Losing a development officer can have serious implications on a nonprofit's mission. And finding the right replacement is a process that is rarely done well. There are many opinions on what the ideal characteristics are for a good development officer. Unfortunately, most of them miss the mark and bring little value to the search and hiring process. Here is another take on how to find and keep a Development Rockstar and help bring an end to the revolving door of the development office.
There are some in our industry who believe they are protecting the development profession by denying the truth of the following statistic: the average tenure in the development field is only 18-24 months. When you consider what is entrusted to development professionals and the hassle involved with rehiring, it is a wonder we don't give that alarming statistic more time and attention. The reasons for high turnover are numerous and warrant another article of its own. The simple answer is that most nonprofits spend too much time and effort looking for someone who looks qualified on paper, but not enough time finding people with the right innate skills.
The idea that a development officer should have all of the "technical know-how" before being hired is a flawed perspective. Unless you are in the market for a special events coordinator, the traits you are looking for in a "Rockstar Development Officer" are not learned or academic. Rather, they are God-given.
The development profession is not brain surgery. And while it sounds cliché to say it, development really is about relationships. So consider the following characteristics as you seek to expand or replace members of your development team:
A kind face – I am not talking about beauty here, but rather a quality that we all recognize when we see it. When someone appears to be kind, we are far more open to engaging him or her in conversation, or taking the next step in starting a relationship. This is the first impression, and it really does make a difference in how effectively someone is able to gain access to your donors.
A pleasant demeanor – In other words, someone who actually is Is he or she easy to engage in a conversation? If someone is awkward or clumsy with casual conversation with you, then it is likely a donor will have the same experience. Conversation is foundational to building a relationship.
Assertiveness – Not aggressiveness, but a pleasant assertiveness. This is critical because your Development Officer must be capable of guiding and influencing the relationships he/she builds. To be clear, I am not referring to a comfort with asking for large amounts of money from a donor. In fact, if someone didn't express some anxiety with "asking," then that might count against him or her. It is normal to feel anxiety with challenging donors to move out of their comfort zones. The art of asking is something that can and should be taught within the culture of your mission.
Sold on your mission – One of the most common reasons for high turnover in the development world is a lack of loyalty to a mission. You must find someone who will represent your mission with passion and conviction. For a private school, I would strongly consider an alumnus or parent of an alumnus for this reason. If you are a social service mission, then consider reviewing your donor base or volunteer force for serious candidates. While your intent should always be to offer a competitive salary, you want to hire someone who is not only looking for money, but also has a true desire to further your mission.
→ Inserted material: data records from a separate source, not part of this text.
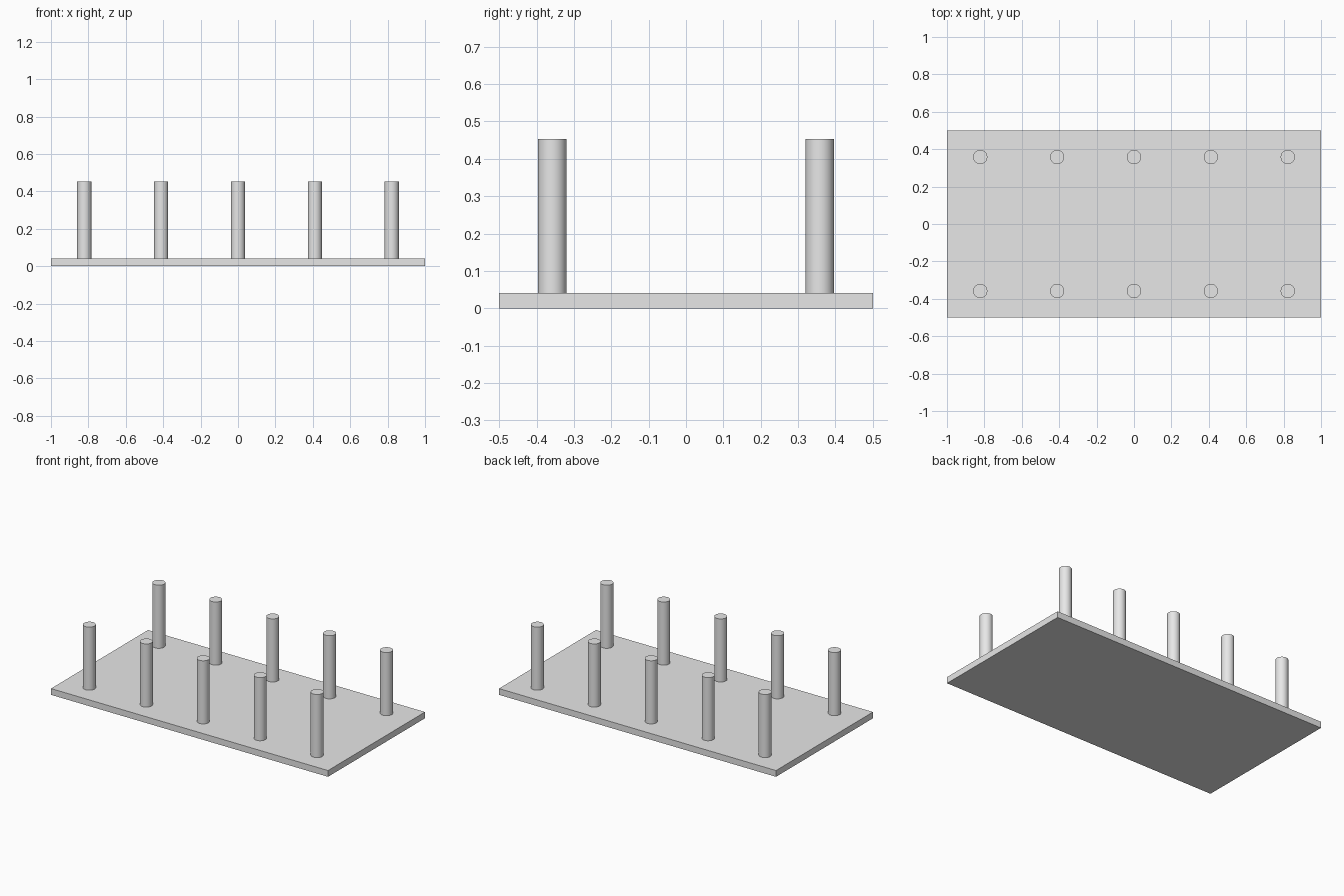
import bpy
import math

cube = bpy.data.objects.get("Cube")
if cube:
    bpy.data.objects.remove(cube, do_unlink=True)

BOARD_T = 0.041
PEG_TOP = 0.453
PEG_R = 0.038
PEG_STEP = 0.411
PEG_Y = 0.358

grey = bpy.data.materials.new("light_grey")
grey.use_nodes = True
colour = (0.8, 0.8, 0.8, 1)
grey.diffuse_color = colour
grey.node_tree.nodes["Principled BSDF"].inputs["Base Color"].default_value = colour

# Flat base board
bpy.ops.mesh.primitive_cube_add(size=1, location=(0, 0, BOARD_T / 2))
board = bpy.context.object
board.name = "base_board"
board.scale = (2, 1, BOARD_T)
bpy.ops.object.transform_apply(location=False, rotation=False, scale=True)
board.data.materials.append(grey)


def add_peg(name, x, y):
    """Upright round peg standing on the board."""
    height = PEG_TOP - BOARD_T
    bpy.ops.mesh.primitive_cylinder_add(
        vertices=48, radius=PEG_R, depth=height,
        location=(x, y, BOARD_T + height / 2))
    peg = bpy.context.object
    peg.name = name
    peg.data.materials.append(grey)
    bpy.ops.object.shade_smooth_by_angle(angle=math.radians(30))


# Two rows of five pegs
for row, side in (("front", -1), ("back", 1)):
    for i in range(5):
        add_peg(f"{row}_peg_{i + 1}", (i - 2) * PEG_STEP, side * PEG_Y)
Communication skills – The one academic characteristic that I believe is vital. Any serious candidate must have excellent written and verbal communication skills. I would even suggest building a writing test into the interview process to ensure your prospective hire can write a good letter.
So there you have it: my recipe for success. Find the person with the qualities you can't teach. All the other skills can and should be taught in the context of your tradition and culture.
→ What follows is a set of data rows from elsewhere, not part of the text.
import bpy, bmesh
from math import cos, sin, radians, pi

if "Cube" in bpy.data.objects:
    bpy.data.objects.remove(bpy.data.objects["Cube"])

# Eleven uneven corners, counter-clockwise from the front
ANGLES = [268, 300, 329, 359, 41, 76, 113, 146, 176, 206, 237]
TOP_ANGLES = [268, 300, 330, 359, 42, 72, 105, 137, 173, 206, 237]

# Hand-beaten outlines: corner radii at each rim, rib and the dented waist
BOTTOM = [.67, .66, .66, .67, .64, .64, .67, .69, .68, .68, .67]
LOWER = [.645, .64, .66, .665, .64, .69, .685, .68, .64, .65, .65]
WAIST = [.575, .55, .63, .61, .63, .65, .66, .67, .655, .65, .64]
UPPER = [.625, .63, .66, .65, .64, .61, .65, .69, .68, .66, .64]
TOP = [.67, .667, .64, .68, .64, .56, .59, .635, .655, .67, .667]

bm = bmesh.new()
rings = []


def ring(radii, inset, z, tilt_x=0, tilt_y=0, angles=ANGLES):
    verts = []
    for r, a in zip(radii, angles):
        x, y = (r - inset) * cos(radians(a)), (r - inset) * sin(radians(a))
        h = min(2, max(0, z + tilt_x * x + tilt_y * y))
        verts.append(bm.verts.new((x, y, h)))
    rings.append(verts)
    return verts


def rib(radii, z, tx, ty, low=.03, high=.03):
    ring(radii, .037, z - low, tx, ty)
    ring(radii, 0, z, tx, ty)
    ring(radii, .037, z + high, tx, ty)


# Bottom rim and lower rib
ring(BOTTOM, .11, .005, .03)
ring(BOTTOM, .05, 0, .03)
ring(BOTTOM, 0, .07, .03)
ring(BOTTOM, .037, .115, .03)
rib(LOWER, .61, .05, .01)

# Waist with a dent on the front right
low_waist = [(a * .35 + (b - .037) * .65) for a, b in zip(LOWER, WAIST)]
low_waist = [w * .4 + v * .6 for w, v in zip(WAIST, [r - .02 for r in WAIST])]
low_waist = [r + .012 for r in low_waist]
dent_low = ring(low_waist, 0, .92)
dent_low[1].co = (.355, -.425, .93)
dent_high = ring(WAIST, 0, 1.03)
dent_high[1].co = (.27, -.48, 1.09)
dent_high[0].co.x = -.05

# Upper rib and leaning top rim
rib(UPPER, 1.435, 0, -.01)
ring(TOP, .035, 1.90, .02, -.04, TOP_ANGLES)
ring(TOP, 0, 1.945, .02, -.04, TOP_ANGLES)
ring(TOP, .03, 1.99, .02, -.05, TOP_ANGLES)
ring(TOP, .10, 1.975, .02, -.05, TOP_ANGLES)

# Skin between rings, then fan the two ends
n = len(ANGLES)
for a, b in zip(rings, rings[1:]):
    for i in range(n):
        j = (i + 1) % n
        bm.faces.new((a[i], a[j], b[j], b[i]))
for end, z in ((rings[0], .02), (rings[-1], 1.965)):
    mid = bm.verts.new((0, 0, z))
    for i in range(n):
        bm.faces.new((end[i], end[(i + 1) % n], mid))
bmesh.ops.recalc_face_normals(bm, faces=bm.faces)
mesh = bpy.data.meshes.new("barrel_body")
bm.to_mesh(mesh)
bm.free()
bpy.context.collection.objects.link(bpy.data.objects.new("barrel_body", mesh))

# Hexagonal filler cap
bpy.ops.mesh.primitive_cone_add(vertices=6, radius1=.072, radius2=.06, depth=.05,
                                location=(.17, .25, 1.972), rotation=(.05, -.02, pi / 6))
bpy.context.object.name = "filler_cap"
There are many quality sources for the academic aspects of the job, including books, workshops, conferences, and development consultants who serve as mentors. Some nonprofits actually utilize a development consultant to conduct the search, help with the hire, and then train the new Development Officer. If this is your path, make sure the consultant accurately represents your culture and values to avoid short tenure.
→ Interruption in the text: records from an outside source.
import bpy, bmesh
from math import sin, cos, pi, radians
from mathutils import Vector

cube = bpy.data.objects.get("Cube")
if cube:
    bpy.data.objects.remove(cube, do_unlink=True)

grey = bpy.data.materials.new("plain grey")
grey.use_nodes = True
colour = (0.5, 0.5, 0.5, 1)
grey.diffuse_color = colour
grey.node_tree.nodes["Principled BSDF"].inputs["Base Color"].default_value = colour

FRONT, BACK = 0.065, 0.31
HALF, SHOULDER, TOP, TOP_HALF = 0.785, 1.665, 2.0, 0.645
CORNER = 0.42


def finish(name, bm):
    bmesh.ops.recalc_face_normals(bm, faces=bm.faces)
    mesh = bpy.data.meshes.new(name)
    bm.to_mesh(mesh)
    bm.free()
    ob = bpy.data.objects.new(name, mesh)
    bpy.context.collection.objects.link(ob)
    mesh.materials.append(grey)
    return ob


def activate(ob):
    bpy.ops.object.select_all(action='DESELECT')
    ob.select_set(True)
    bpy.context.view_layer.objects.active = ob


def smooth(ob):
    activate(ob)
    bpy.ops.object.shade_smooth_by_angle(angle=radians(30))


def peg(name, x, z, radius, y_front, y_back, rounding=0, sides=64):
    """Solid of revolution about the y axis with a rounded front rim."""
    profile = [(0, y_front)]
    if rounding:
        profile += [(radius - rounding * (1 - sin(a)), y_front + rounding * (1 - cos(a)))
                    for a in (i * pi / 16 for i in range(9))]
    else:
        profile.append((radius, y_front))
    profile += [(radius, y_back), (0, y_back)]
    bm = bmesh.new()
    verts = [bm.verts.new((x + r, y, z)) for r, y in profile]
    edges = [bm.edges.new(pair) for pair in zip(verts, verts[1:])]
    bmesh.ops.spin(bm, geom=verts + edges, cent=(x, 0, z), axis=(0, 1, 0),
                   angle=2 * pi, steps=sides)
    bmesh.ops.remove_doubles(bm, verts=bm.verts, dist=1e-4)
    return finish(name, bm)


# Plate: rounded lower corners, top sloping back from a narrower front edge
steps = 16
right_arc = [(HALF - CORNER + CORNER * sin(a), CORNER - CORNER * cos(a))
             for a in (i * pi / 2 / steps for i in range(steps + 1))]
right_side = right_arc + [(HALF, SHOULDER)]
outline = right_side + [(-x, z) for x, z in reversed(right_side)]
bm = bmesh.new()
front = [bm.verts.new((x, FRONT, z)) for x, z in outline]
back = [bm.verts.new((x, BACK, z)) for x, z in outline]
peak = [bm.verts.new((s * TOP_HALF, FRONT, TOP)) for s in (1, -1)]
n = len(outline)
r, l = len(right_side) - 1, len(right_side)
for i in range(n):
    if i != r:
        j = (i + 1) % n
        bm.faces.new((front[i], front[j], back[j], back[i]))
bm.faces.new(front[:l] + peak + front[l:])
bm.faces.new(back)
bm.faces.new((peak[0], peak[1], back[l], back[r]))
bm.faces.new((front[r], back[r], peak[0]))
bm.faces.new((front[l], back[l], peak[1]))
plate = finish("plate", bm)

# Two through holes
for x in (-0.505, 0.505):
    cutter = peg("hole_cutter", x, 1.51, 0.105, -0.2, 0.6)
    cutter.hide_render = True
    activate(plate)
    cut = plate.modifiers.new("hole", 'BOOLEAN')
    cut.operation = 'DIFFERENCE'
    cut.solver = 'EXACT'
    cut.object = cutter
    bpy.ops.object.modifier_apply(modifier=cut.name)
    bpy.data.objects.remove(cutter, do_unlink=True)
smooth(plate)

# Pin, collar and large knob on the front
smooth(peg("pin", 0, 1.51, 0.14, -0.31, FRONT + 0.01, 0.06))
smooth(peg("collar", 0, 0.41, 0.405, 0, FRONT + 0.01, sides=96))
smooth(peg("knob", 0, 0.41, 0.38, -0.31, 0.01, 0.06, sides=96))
With some simple adjustments to your ideal profile, you, too, can avoid the pain and hassle associated with hiring a new Development Officer every 18 months – because Development Rockstars are not hired; they are grown with education and care.